  • motor response;
  • central nervous system;
  • medical coma;
  • medical care;
  • suicides

Summary

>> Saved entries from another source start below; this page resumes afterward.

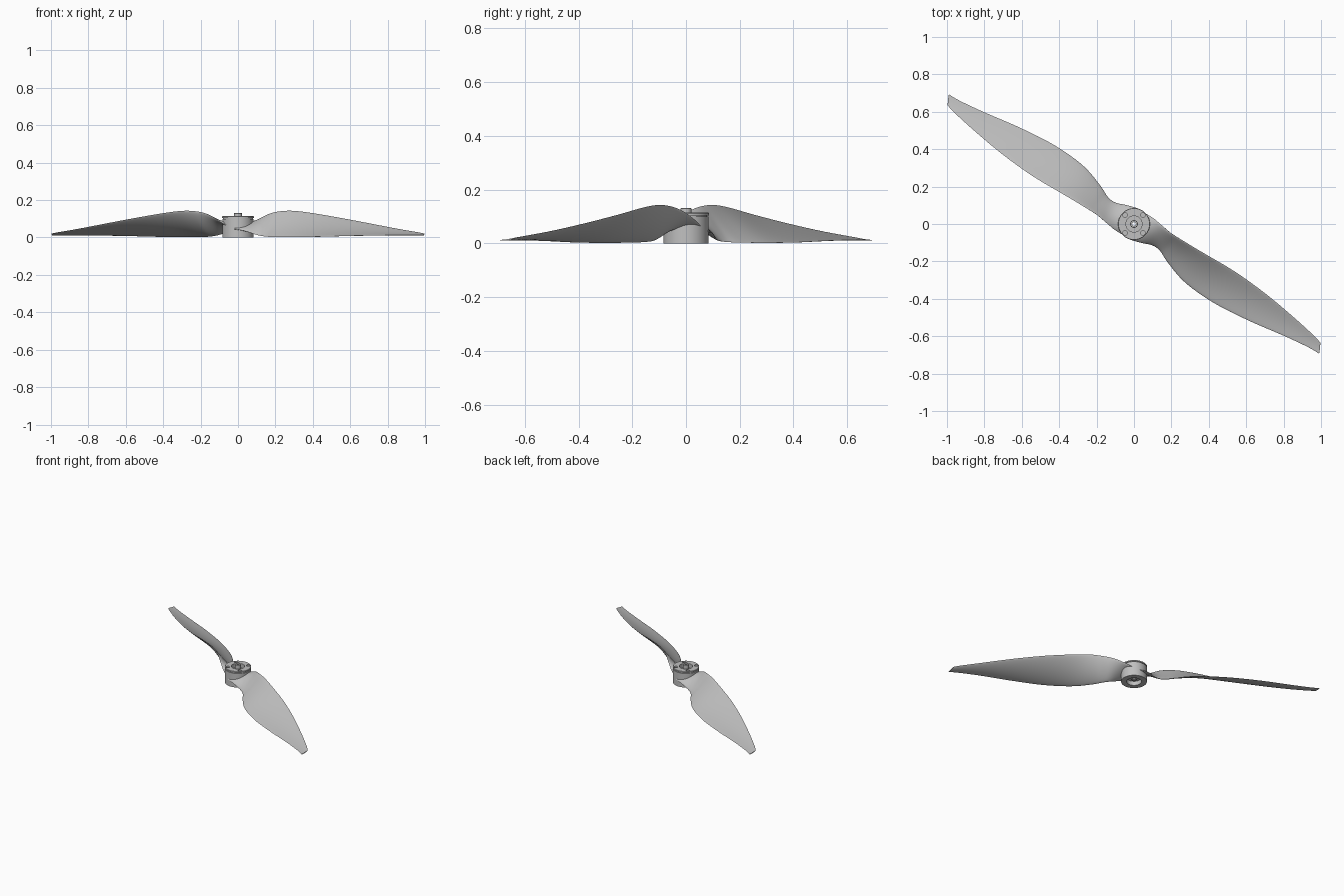
import bpy, bmesh, math
from mathutils import Vector, Matrix

cube = bpy.data.objects.get("Cube")
if cube:
    bpy.data.objects.remove(cube, do_unlink=True)

grey = bpy.data.materials.new("light_grey")
grey.use_nodes = True
COLOUR = (0.53, 0.53, 0.53, 1)
grey.diffuse_color = COLOUR
grey.node_tree.nodes["Principled BSDF"].inputs["Base Color"].default_value = COLOUR


def make_object(name, bm):
    bmesh.ops.recalc_face_normals(bm, faces=bm.faces)
    mesh = bpy.data.meshes.new(name)
    bm.to_mesh(mesh)
    bm.free()
    obj = bpy.data.objects.new(name, mesh)
    bpy.context.collection.objects.link(obj)
    mesh.materials.append(grey)
    return obj


def smooth(obj):
    bpy.ops.object.select_all(action='DESELECT')
    obj.select_set(True)
    bpy.context.view_layer.objects.active = obj
    bpy.ops.object.shade_smooth_by_angle(angle=math.radians(35))


def bridge(bm, a, b):
    for i in range(len(a)):
        j = (i + 1) % len(a)
        bm.faces.new((a[i], a[j], b[j], b[i]))


def spline(points, u):
    # Catmull-Rom through the points, u counted in points
    i = min(int(u), len(points) - 2)
    t = u - i
    p1, p2 = points[i], points[i + 1]
    p0 = points[i - 1] if i else 2 * p1 - p2
    p3 = points[i + 2] if i + 2 < len(points) else 2 * p2 - p1
    return 0.5 * (2 * p1 + (p2 - p0) * t + (2 * p0 - 5 * p1 + 4 * p2 - p3) * t**2
                  + (3 * p1 - p0 - 3 * p2 + p3) * t**3)


# Blade edges from root to tip: raised edge and low edge
HIGH = [Vector(p) for p in (
    (.065, .055, .066), (.105, .03, .09), (.15, -.008, .118), (.2, -.05, .136),
    (.28, -.1, .143), (.38, -.16, .133), (.54, -.255, .106), (.7, -.37, .076),
    (.85, -.495, .047), (.96, -.595, .028), (.997, -.635, .021))]
LOW = [Vector(p) for p in (
    (-.02, -.084, .046), (.035, -.1, .035), (.1, -.115, .014), (.14, -.145, .006),
    (.18, -.205, .003), (.27, -.31, .002), (.42, -.418, .004), (.61, -.515, .009),
    (.8, -.597, .012), (.93, -.658, .012), (.99, -.693, .012))]
SPAN = Vector((.82, -.57, 0))
STEPS, HALF = 60, 14


def blade(name, angle):
    bm = bmesh.new()
    rings = []
    for s in range(STEPS + 1):
        f = s / STEPS
        u = f * (len(HIGH) - 1)
        low, high = spline(LOW, u), spline(HIGH, u)
        chord = high - low
        up = SPAN.cross(chord).normalized()
        thick = .010 * (1 - f) + .0025
        # Arched at the root, dished further out
        bend = max(.25 - 1.4 * f, -.22)
        ring = []
        for k in range(2 * HALF):
            a = math.pi * k / HALF
            t = .5 - .5 * math.cos(a)
            camber = bend * chord.length * t * (1 - t)
            ring.append(bm.verts.new(low + chord * t + up * (camber + thick * math.sin(a))))
        rings.append(ring)
    for a, b in zip(rings, rings[1:]):
        bridge(bm, a, b)
    bm.faces.new(rings[0])
    bm.faces.new(rings[-1])
    bm.transform(Matrix.Rotation(angle, 4, 'Z'))
    smooth(make_object(name, bm))


blade("right_hand_blade", math.pi)
blade("left_hand_blade", 0)


def lathe(name, profile, segments=64):
    bm = bmesh.new()
    rings = [[bm.verts.new((r * math.cos(math.tau * i / segments),
                            r * math.sin(math.tau * i / segments), z))
              for i in range(segments)] for r, z in profile]
    for i, ring in enumerate(rings):
        bridge(bm, ring, rings[(i + 1) % len(rings)])
    return make_object(name, bm)


# Hub: grooved drum with a recess at the top and the bottom, bored through
hub = lathe("hub", [
    (.01, .03), (.048, .03), (.048, 0), (.084, 0), (.084, .1), (.079, .1),
    (.079, .104), (.085, .104), (.085, .112), (.083, .114), (.043, .114),
    (.043, .085), (.01, .085)])

# Four bolt holes in the cap
bm = bmesh.new()
for i in range(4):
    a = math.pi / 4 + i * math.pi / 2
    bmesh.ops.create_cone(bm, cap_ends=True, segments=24, radius1=.012, radius2=.012, depth=.04,
                          matrix=Matrix.Translation((.067 * math.cos(a), .067 * math.sin(a), .115)))
cutter = make_object("bolt_hole_cutter", bm)
cutter.hide_render = True
cutter.hide_viewport = True
mod = hub.modifiers.new("bolt_holes", 'BOOLEAN')
mod.operation = 'DIFFERENCE'
mod.solver = 'EXACT'
mod.object = cutter
smooth(hub)

# Hollow shaft through the middle
smooth(lathe("shaft", [(.01, .02), (.021, .02), (.021, .129), (.019, .131), (.01, .131)], 40))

The combined evaluation of the motor response to stimulation and the oculovestibular (OV) reflex gives useful indicants to the outcome of medical coma. We examined 48 patients during the first 12 h and at 24 h after the onset of medical coma. We excluded patients who had ingested drugs or who had hypothermia. Motor responses to a noxious stimulus were scored on a 6 ‘best’ and 1 ‘worst’ scale, and the presence or absence of oculovestibular responses to icewater irrigations was recorded. Subjects were divided by outcome at three months into three groups: death or persistent vegetative state, severe disability, and moderate disability or good recovery. On the basis of the present series it was often possible to distinguish among the outcomes at or before 24 h. The patient's age and the presence or absence of pupillary responses, spontaneous eye movements and oculocephalic responses were not predictive of outcome, nor were the respiratory pattern, blood gases, blood pressure, heart rate and temperature. A minimal motor score and an absence of oculovestibular responses at 12 h always were associated with death. With higher motor scores, the absence of oculovestibular responses at either 12 or 24 h implied an outcome no better than severe disability. The results of the present study imply that early bedside assessments can yield accurate predictive information in medical coma.